One of the reasons we still listen to the Beatles (one of the reasons we still read or watch Shakespeare) is that for them, in their time and place, they discovered the ideal balance between enablement and resistance; the stars aligned for them. (When the Beatles broke up the stars went out of alignment, forever; even if John Lennon had lived and the band had reassembled, they wouldn’t have been able to come close to what they achieved in the Sixties. The balance of resistances had altered, and for the worse.) I tried — and, I think, failed — to figure out what specifically it looks like when the stars so align for artists, and then to go beyond that to ask a question: Is there anything that we can do to help those stars to align?
You know, when absolutely staggering greatness shows up, I don’t think we can pay too much attention to it. We should not just look at it and applaud it, but also try to ask ourselves, in the most serious and intense way possible, What enabled that, and how can we enable something else that’s equally great?
I don’t know the answers to those questions, but I keep thinking about a tossed-off comment in Ian MacDonald’s book. He’s writing about a song that John and Paul wrote together — I don’t remember which one, but it doesn’t matter — and in that song there’s a moment when the standard, the expected, harmonic progression calls for an A major chord — but the Beatles go to A minor instead.

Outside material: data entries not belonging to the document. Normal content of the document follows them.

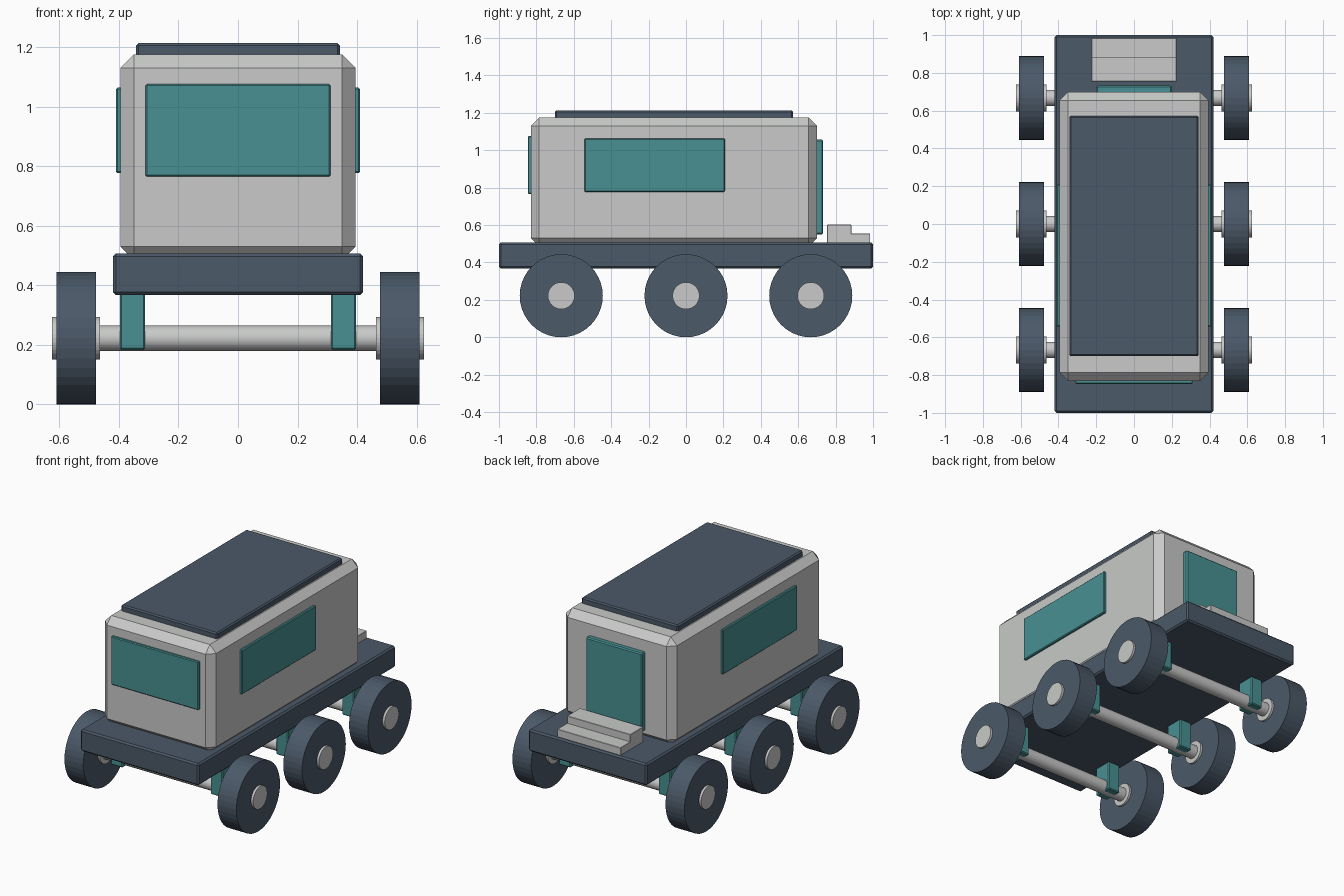
import bpy
import math

cube = bpy.data.objects.get("Cube")
if cube:
    bpy.data.objects.remove(cube, do_unlink=True)


def make_material(name, rgb):
    mat = bpy.data.materials.new(name)
    mat.use_nodes = True
    colour = (*rgb, 1.0)
    mat.diffuse_color = colour
    bsdf = next(n for n in mat.node_tree.nodes if n.type == 'BSDF_PRINCIPLED')
    bsdf.inputs["Base Color"].default_value = colour
    return mat


SLATE = make_material("dark slate", (0.07, 0.10, 0.14))
GREY = make_material("light grey", (0.58, 0.59, 0.58))
TEAL = make_material("teal", (0.065, 0.28, 0.29))


def finish(obj, name, mat, bevel):
    """Name, colour and chamfer a part."""
    obj.name = obj.data.name = name
    obj.data.materials.append(mat)
    if bevel:
        mod = obj.modifiers.new("chamfer", 'BEVEL')
        mod.width = bevel
        mod.segments = 1
        mod.limit_method = 'ANGLE'
    return obj


def box(name, mat, x, y, z, bevel=0.0):
    """Box given by its (min, max) range on each axis."""
    ranges = (x, y, z)
    bpy.ops.mesh.primitive_cube_add(size=1, location=[(a + b) / 2 for a, b in ranges])
    obj = bpy.context.object
    obj.scale = [b - a for a, b in ranges]
    bpy.ops.object.transform_apply(location=False, rotation=False, scale=True)
    return finish(obj, name, mat, bevel)


def cylinder_x(name, mat, x, y, z, radius, sides, bevel=0.0, smooth=False):
    """Cylinder lying along the x axis."""
    bpy.ops.mesh.primitive_cylinder_add(
        vertices=sides, radius=radius, depth=x[1] - x[0],
        location=((x[0] + x[1]) / 2, y, z), rotation=(0, math.pi / 2, 0))
    bpy.ops.object.transform_apply(location=False, rotation=True, scale=True)
    if smooth:
        bpy.ops.object.shade_smooth_by_angle(angle=math.radians(30))
    return finish(bpy.context.object, name, mat, bevel)


def mirrored(side, near, far):
    """Range from near to far on the given side of x = 0."""
    return tuple(sorted((side * near, side * far)))


# Body
box("chassis", SLATE, (-0.42, 0.42), (-1, 1), (0.367, 0.507), 0.01)
box("cabin", GREY, (-0.395, 0.395), (-0.83, 0.70), (0.485, 1.175), 0.045)
box("roof_panel", SLATE, (-0.342, 0.342), (-0.70, 0.572), (1.165, 1.213), 0.008)

# Glazing and rear door
box("windshield", TEAL, (-0.311, 0.311), (-0.846, -0.81), (0.765, 1.075), 0.005)
box("rear_door", TEAL, (-0.2, 0.2), (0.68, 0.733), (0.55, 1.056), 0.007)

# Rear steps
box("lower_step", GREY, (-0.225, 0.225), (0.755, 0.985), (0.50, 0.555), 0.002)
box("upper_step", GREY, (-0.225, 0.225), (0.755, 0.885), (0.50, 0.602), 0.002)

SIDES = (("left", 1), ("right", -1))
for side_name, s in SIDES:
    box(side_name + "_window", TEAL, mirrored(s, 0.375, 0.41),
        (-0.543, 0.208), (0.777, 1.063), 0.005)

# Running gear: three axles, each with a pair of struts, wheels and hubs
RADIUS = 0.222
for row, y in (("front", -0.667), ("middle", 0.0), ("rear", 0.667)):
    cylinder_x(row + "_axle", GREY, (-0.5, 0.5), y, RADIUS, 0.043, 24, smooth=True)
    for side_name, s in SIDES:
        prefix = f"{row}_{side_name}_"
        box(prefix + "strut", TEAL, mirrored(s, 0.312, 0.397),
            (y - 0.06, y + 0.06), (0.183, 0.385), 0.006)
        cylinder_x(prefix + "wheel", SLATE, mirrored(s, 0.477, 0.61), y, RADIUS, RADIUS, 40)
        cylinder_x(prefix + "hub", GREY, mirrored(s, 0.463, 0.625), y, RADIUS, 0.072, 32)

Many sophisticated musicologists, MacDonald says, have studied this moment and written with analytical rigor about the harmonic language the Beatles employ at this moment and the different ways one might conceptualize it. But that’s all wrong, MacDonald says.
The key point is this: John and Paul were sitting in a room and each of them had a guitar on his lap. That’s the thing to remember, because every guitar player knows how much easier it is to play an A minor chord than an A major one — and, even more important, how much easier it is to riff on an A minor chord, to introduce hammer-ons and pull-offs that make the song sound better. (This is true when using standard tuning anyway — what I like to call Em7add11 tuning — which the Beatles almost always did.) Almost certainly, MacDonald says, at the moment when the A major chord would’ve been the most obvious thing in the world to play, either John or Paul went to the A minor instead — and lo and behold, it sounded cool. So they kept it.
Handmind at work.
You have to remember that neither of those guys could read music; neither of them wanted to read music. Nor did they have access to modern digital tools for music creation. What did they have? Four things:
- musical memories
And those were the tools they needed.
And maybe that’s Step One. If we want to reinvigorate the arts, if we don’t want culture to come to a standstill, maybe we need to start with a radical minimalism. Artists: deprive yourselves of everything except the absolutely essential tools. You can’t stream, you can’t use a DAW, you can’t look anything up online, you don’t have an iPad. You have your sensorium and you have the most basic tools imaginable — a pencil, a lump of clay, a pennywhistle or a ukelele. Go.